◆ Exercise aim
Reproduce exactly, and only, the lines below from the one containing "AXIS = Vector((-0.01, -0.072, 0))" through the one containing "mesh.materials.append(metal)".

┄┄┄┄┄┄┄┄┄┄

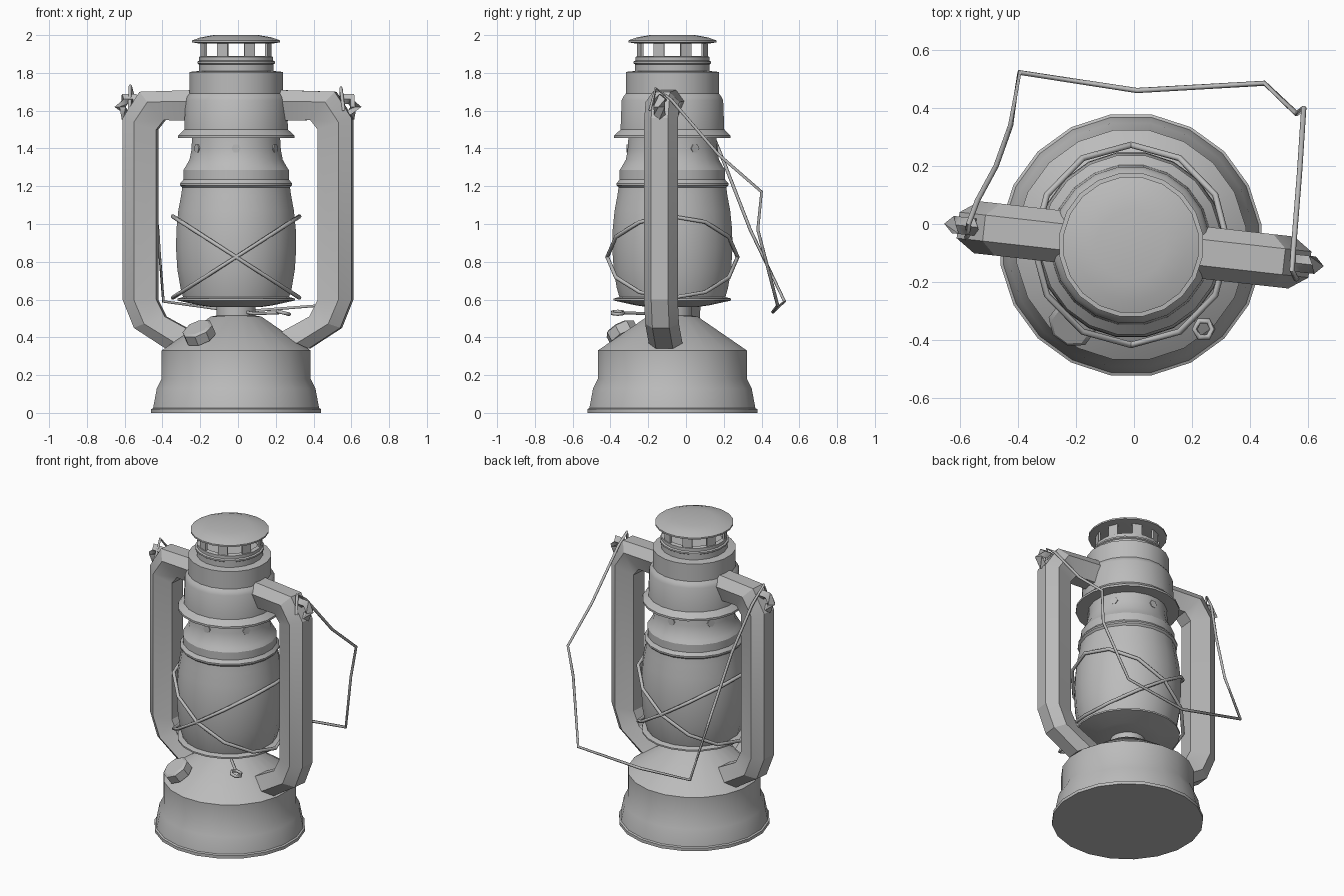
import bpy, bmesh, math
from mathutils import Matrix, Vector

if "Cube" in bpy.data.objects:
    bpy.data.objects.remove(bpy.data.objects["Cube"], do_unlink=True)

metal = bpy.data.materials.new("grey_metal")
metal.use_nodes = True
GREY = (0.5, 0.5, 0.5, 1)
metal.diffuse_color = GREY
metal.node_tree.nodes["Principled BSDF"].inputs["Base Color"].default_value = GREY

AXIS = Vector((-0.01, -0.072, 0))
TWIST = Matrix.Translation((0, -0.072, 0)) @ Matrix.Rotation(math.radians(-6.4), 4, "Z")


def finish(name, bm, angle=30):
    bmesh.ops.recalc_face_normals(bm, faces=bm.faces)
    mesh = bpy.data.meshes.new(name)
    bm.to_mesh(mesh)
    bm.free()
    mesh.materials.append(metal)
    obj = bpy.data.objects.new(name, mesh)
    bpy.context.collection.objects.link(obj)
    bpy.ops.object.select_all(action="DESELECT")
    obj.select_set(True)
    bpy.context.view_layer.objects.active = obj
    bpy.ops.object.shade_smooth_by_angle(angle=math.radians(angle))
    return obj


def bridge(bm, a, b):
    for i in range(len(a)):
        j = (i + 1) % len(a)
        bm.faces.new((a[i], a[j], b[j], b[i]))


def lathe(name, profile, sides=20, matrix=None):
    """Closed solid of revolution from (radius, height) pairs."""
    bm = bmesh.new()
    rings = []
    for r, z in profile:
        angles = [math.tau * (i + 0.5) / sides for i in range(sides)]
        rings.append([bm.verts.new((r * math.cos(a), r * math.sin(a), z)) for a in angles])
    for a, b in zip(rings, rings[1:]):
        bridge(bm, a, b)
    bm.faces.new(rings[0])
    bm.faces.new(rings[-1])
    bm.transform(matrix or Matrix.Translation(AXIS))
    return finish(name, bm)


def wire(name, points, radius, closed=False, sides=6):
    """Tube swept along a polyline."""
    bm = bmesh.new()
    pts = [Vector(p) for p in points]
    n = len(pts)
    rings = []
    for i, p in enumerate(pts):
        prev = pts[i - 1] if closed or i else p
        nxt = pts[(i + 1) % n] if closed or i < n - 1 else p
        rot = (nxt - prev).to_track_quat("Z", "Y")
        rings.append([bm.verts.new(p + rot @ Vector((radius * math.cos(math.tau * k / sides),
                      radius * math.sin(math.tau * k / sides), 0))) for k in range(sides)])
    for a, b in zip(rings, rings[1:]):
        bridge(bm, a, b)
    if closed:
        bridge(bm, rings[-1], rings[0])
    else:
        bm.faces.new(rings[0])
        bm.faces.new(rings[-1])
    return finish(name, bm, 65)


def circle(center, radius, count, matrix=Matrix()):
    return [Vector(center) + matrix @ Vector((radius * math.cos(math.tau * i / count),
            radius * math.sin(math.tau * i / count), 0)) for i in range(count)]


# Fuel tank and neck
lathe("fuel_tank", [(0.455, 0), (0.455, 0.02), (0.445, 0.025), (0.425, 0.13), (0.40, 0.18),
                    (0.40, 0.33), (0.135, 0.51), (0.105, 0.515), (0.105, 0.57)])

# Burner plate below the globe
lathe("burner_plate", [(0.13, 0.56), (0.20, 0.57), (0.315, 0.595), (0.315, 0.605), (0.28, 0.615)])

# Globe
lathe("globe", [(0.28, 0.60), (0.298, 0.66), (0.315, 0.76), (0.322, 0.87), (0.32, 0.97),
                (0.31, 1.07), (0.295, 1.15), (0.288, 1.2)])

# Collar above the globe
lathe("globe_collar", [(0.285, 1.19), (0.30, 1.205), (0.30, 1.215), (0.283, 1.235), (0.283, 1.285),
                       (0.27, 1.305), (0.25, 1.34), (0.24, 1.39), (0.235, 1.47)])

# Hood and chimney
lathe("chimney_hood", [(0.23, 1.455), (0.312, 1.455), (0.312, 1.468), (0.278, 1.50), (0.272, 1.655),
                       (0.262, 1.675), (0.25, 1.69), (0.25, 1.805), (0.20, 1.81), (0.20, 1.845),
                       (0.208, 1.85), (0.208, 1.86), (0.198, 1.865), (0.198, 1.885), (0.175, 1.89),
                       (0.17, 1.85)])
lathe("chimney_cap", [(0.195, 1.955), (0.236, 1.962), (0.236, 1.972), (0.19, 1.988), (0.12, 2.0)])

# Posts of the chimney vent
bm = bmesh.new()
for i in range(8):
    turn = Matrix.Rotation(math.tau * (i + 0.5) / 8, 4, "Z")
    place = Matrix.Translation(AXIS + Vector((0, 0, 1.922)))
    bmesh.ops.create_cube(bm, size=1, matrix=place @ turn @ Matrix.Translation((0.185, 0, 0))
                          @ Matrix.Diagonal((0.012, 0.06, 0.085, 1)))
finish("vent_posts", bm)

# Small hexagonal vents in the collar
bm = bmesh.new()
for i in range(6):
    turn = Matrix.Rotation(math.tau * i / 6 + math.pi / 2, 4, "Z")
    place = Matrix.Translation(AXIS + Vector((0, 0, 1.4)))
    bmesh.ops.create_cone(bm, cap_ends=True, segments=6, radius1=0.025, radius2=0.025, depth=0.009,
                          matrix=place @ turn @ Matrix.Translation((0.238, 0, 0))
                          @ Matrix.Rotation(math.pi / 2, 4, "Y"))
finish("collar_vents", bm)

# Side arms: stations of outer and inner edge (x, z)
STATIONS = [((0.20, 1.71), (0.20, 1.545)), ((0.52, 1.70), (0.39, 1.55)), ((0.61, 1.56), (0.43, 1.50)),
            ((0.61, 0.60), (0.43, 0.60)), ((0.55, 0.45), (0.385, 0.51)), ((0.38, 0.34), (0.22, 0.42))]
SECTION = [(-0.045, 0), (0.045, 0), (0.09, 0.36), (0.05, 1), (-0.05, 1), (-0.09, 0.36)]
for side, label in ((1, "left"), (-1, "right")):
    bm = bmesh.new()
    rings = []
    for outer, inner in STATIONS:
        ring = []
        for y, t in SECTION:
            x, z = Vector(outer).lerp(Vector(inner), t)
            ring.append(bm.verts.new((side * x, y, z)))
        rings.append(ring)
    for a, b in zip(rings, rings[1:]):
        bridge(bm, a, b)
    bm.faces.new(rings[0])
    bm.faces.new(rings[-1])
    bm.transform(TWIST)
    finish(label + "_arm", bm, 20)

    # Pierced ear at the arm's top corner
    upright = Matrix.Rotation(math.pi / 2, 3, "X")
    ear = wire(label + "_ear", circle((side * 0.58, 0, 1.62), 0.048, 6, upright), 0.03, True, 4)
    ear.data.transform(TWIST)

    # Guard wire around the globe, tilted to this side
    loop = []
    for i in range(12):
        a = math.tau * i / 12
        loop.append(AXIS + Vector((0.335 * math.cos(a), 0.345 * math.sin(a),
                                   0.825 + side * 0.215 * math.cos(a))))
    wire(label + "_guard_wire", loop, 0.011, True)

# Carrying bail hanging behind
wire("bail", [(0.56, -0.19, 1.60), (0.545, -0.16, 1.72), (0.55, -0.08, 1.66), (0.57, 0.17, 1.37),
              (0.585, 0.40, 1.17), (0.56, 0.38, 0.97), (0.45, 0.485, 0.57), (0.01, 0.46, 0.535),
              (-0.395, 0.522, 0.59), (-0.425, 0.34, 0.97), (-0.475, 0.20, 1.33),
              (-0.54, 0.08, 1.62), (-0.57, 0.0, 1.73), (-0.575, -0.05, 1.60)], 0.009)

# Wick adjuster rod and ring
wire("wick_rod", [(0.0, -0.1, 0.54), (0.09, -0.2, 0.525), (0.215, -0.33, 0.53)], 0.009)
wire("wick_ring", circle((0.24, -0.362, 0.53), 0.032, 6, Matrix.Rotation(0.25, 3, "Y")), 0.01, True)

# Filler cap on the tank's sloping shoulder
tilt = Vector((-0.33, -0.44, 0.82)).to_track_quat("Z", "Y").to_matrix().to_4x4()
lathe("filler_cap", [(0.06, -0.08), (0.06, -0.03), (0.085, -0.025), (0.085, 0.03), (0.07, 0.04)], 8,
      Matrix.Translation((-0.205, -0.335, 0.42)) @ tilt)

┄┄┄┄┄┄┄┄┄┄

◆ Answer
AXIS = Vector((-0.01, -0.072, 0))
TWIST = Matrix.Translation((0, -0.072, 0)) @ Matrix.Rotation(math.radians(-6.4), 4, "Z")


def finish(name, bm, angle=30):
    bmesh.ops.recalc_face_normals(bm, faces=bm.faces)
    mesh = bpy.data.meshes.new(name)
    bm.to_mesh(mesh)
    bm.free()
    mesh.materials.append(metal)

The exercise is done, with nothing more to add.